YOUR INSTRUCTIONS
In the listing below, find the line with "for sx, side" and the line with "spot = Matrix.Translation(Vector((sx". Repeat those two lines and all lines between them exactly.

INFORMATION SHOWN
::::

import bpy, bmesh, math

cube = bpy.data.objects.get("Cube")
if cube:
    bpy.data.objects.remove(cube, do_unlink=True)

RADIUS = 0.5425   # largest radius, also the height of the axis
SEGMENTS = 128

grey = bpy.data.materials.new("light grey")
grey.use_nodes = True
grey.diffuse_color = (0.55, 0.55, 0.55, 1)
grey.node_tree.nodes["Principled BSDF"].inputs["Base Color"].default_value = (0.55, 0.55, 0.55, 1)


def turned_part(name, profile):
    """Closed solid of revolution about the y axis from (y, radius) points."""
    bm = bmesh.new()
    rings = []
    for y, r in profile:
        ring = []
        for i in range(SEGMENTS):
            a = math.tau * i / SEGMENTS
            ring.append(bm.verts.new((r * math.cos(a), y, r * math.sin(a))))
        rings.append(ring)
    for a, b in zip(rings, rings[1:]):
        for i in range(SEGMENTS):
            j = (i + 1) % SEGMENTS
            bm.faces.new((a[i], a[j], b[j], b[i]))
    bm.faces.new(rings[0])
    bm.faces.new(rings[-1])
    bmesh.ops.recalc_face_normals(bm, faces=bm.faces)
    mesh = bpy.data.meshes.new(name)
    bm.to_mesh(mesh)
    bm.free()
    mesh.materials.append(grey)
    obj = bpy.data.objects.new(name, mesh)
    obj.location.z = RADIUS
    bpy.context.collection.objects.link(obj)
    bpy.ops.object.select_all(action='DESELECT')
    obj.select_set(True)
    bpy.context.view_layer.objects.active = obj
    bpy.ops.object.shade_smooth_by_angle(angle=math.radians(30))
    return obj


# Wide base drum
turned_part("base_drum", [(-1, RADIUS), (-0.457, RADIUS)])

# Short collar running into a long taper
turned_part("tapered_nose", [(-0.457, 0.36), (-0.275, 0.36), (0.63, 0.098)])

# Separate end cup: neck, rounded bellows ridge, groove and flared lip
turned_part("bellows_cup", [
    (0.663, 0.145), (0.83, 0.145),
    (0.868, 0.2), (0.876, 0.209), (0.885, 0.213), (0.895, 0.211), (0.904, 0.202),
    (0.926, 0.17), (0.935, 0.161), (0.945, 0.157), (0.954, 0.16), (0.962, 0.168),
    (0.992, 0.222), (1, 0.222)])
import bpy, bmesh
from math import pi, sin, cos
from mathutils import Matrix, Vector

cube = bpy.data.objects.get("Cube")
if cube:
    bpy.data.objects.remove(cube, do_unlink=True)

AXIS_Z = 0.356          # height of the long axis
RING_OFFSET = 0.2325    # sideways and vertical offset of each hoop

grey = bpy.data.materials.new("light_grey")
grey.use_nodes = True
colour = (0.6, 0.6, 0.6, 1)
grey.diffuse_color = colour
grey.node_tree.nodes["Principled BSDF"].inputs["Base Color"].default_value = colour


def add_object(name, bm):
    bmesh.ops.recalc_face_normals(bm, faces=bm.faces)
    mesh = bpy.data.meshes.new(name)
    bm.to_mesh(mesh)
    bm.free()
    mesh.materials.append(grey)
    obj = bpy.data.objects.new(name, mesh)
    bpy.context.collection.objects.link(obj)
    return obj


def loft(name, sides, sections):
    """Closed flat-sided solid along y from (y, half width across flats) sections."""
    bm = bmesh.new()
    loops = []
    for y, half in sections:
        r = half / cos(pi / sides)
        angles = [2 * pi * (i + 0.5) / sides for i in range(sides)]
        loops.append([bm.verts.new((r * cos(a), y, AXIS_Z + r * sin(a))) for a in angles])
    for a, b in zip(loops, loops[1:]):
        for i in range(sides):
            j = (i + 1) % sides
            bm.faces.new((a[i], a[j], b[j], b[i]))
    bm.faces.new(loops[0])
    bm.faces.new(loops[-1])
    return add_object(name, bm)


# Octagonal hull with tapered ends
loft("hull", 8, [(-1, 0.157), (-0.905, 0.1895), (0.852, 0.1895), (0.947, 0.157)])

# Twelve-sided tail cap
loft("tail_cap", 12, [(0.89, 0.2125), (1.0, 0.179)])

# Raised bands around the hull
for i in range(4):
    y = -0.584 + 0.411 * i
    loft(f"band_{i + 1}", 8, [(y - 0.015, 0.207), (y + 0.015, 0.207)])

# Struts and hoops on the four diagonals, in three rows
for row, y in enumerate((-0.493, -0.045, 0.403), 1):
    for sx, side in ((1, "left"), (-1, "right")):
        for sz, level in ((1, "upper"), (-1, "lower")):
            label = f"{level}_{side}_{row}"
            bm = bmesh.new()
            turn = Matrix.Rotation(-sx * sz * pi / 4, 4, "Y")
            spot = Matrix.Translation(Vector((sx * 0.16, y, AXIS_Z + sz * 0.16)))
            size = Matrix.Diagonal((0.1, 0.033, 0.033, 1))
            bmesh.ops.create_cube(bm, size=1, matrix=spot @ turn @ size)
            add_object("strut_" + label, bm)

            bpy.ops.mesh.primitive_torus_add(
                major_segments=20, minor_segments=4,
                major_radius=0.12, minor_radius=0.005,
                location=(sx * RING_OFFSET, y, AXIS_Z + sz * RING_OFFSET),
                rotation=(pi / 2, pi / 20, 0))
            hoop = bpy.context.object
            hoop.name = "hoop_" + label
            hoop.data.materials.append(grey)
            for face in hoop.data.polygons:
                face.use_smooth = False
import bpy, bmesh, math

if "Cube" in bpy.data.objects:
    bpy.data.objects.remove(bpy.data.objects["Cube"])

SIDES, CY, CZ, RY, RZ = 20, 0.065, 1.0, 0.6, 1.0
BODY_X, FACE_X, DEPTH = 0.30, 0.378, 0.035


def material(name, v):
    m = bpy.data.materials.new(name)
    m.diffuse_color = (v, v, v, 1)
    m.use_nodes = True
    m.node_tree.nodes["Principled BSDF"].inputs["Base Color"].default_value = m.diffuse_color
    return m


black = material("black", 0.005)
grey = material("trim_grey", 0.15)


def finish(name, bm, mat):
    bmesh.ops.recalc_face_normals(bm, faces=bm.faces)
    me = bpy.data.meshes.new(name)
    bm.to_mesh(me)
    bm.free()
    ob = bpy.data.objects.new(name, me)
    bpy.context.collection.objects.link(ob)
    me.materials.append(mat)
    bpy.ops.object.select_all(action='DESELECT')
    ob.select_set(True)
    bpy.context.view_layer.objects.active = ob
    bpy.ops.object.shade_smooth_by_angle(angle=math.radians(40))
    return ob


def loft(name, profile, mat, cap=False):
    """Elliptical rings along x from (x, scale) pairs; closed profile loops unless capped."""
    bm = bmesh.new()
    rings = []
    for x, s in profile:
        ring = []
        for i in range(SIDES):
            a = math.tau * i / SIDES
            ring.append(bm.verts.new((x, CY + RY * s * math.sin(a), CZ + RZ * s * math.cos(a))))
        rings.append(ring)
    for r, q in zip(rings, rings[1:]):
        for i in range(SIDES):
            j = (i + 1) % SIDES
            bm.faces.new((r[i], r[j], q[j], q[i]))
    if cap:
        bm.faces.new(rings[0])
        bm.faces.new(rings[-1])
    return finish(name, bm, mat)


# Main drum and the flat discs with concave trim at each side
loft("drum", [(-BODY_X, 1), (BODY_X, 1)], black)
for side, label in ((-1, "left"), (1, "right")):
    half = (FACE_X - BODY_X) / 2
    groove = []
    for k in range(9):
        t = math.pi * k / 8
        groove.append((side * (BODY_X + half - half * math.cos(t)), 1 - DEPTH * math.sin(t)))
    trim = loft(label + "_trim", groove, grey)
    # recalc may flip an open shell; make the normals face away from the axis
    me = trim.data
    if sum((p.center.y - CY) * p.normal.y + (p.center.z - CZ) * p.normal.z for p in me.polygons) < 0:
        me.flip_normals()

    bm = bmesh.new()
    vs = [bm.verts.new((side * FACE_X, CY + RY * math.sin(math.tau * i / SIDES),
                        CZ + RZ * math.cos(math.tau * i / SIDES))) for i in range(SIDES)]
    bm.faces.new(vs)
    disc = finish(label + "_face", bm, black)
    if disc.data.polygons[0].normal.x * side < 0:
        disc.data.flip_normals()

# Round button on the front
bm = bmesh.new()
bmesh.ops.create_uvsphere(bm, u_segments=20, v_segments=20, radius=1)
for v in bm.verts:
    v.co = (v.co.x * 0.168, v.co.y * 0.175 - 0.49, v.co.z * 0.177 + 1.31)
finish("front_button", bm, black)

::::

RESULT OF THE EXERCISE
    for sx, side in ((1, "left"), (-1, "right")):
        for sz, level in ((1, "upper"), (-1, "lower")):
            label = f"{level}_{side}_{row}"
            bm = bmesh.new()
            turn = Matrix.Rotation(-sx * sz * pi / 4, 4, "Y")
            spot = Matrix.Translation(Vector((sx * 0.16, y, AXIS_Z + sz * 0.16)))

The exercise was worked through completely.